**EXERCISE AIM**
Do any lines in the data below contain "bmesh"? If so, copy every one of them.

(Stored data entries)
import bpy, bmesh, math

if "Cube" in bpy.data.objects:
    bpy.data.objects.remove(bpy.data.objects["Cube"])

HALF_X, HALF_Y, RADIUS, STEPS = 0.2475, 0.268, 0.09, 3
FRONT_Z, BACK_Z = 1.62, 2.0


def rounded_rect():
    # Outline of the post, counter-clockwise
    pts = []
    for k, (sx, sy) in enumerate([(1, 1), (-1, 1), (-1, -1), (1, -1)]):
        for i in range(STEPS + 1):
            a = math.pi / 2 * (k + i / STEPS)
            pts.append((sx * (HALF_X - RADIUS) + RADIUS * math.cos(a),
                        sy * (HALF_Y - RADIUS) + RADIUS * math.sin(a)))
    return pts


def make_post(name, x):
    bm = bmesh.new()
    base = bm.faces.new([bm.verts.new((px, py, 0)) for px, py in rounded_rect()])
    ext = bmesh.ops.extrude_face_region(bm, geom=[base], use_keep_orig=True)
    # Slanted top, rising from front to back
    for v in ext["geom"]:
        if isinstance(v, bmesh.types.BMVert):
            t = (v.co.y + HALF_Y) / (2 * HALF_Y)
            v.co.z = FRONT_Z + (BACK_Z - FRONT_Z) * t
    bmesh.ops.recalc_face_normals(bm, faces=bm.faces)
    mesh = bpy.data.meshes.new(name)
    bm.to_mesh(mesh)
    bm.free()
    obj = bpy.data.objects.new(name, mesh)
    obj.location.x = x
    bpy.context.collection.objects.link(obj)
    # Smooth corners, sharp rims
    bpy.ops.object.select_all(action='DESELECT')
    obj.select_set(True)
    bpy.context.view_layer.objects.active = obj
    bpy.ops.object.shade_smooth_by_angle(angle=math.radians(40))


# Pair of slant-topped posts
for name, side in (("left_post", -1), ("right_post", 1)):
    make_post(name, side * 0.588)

**SOLUTION TO THIS PROBLEM**
import bpy, bmesh, math
    bm = bmesh.new()
    ext = bmesh.ops.extrude_face_region(bm, geom=[base], use_keep_orig=True)
        if isinstance(v, bmesh.types.BMVert):
    bmesh.ops.recalc_face_normals(bm, faces=bm.faces)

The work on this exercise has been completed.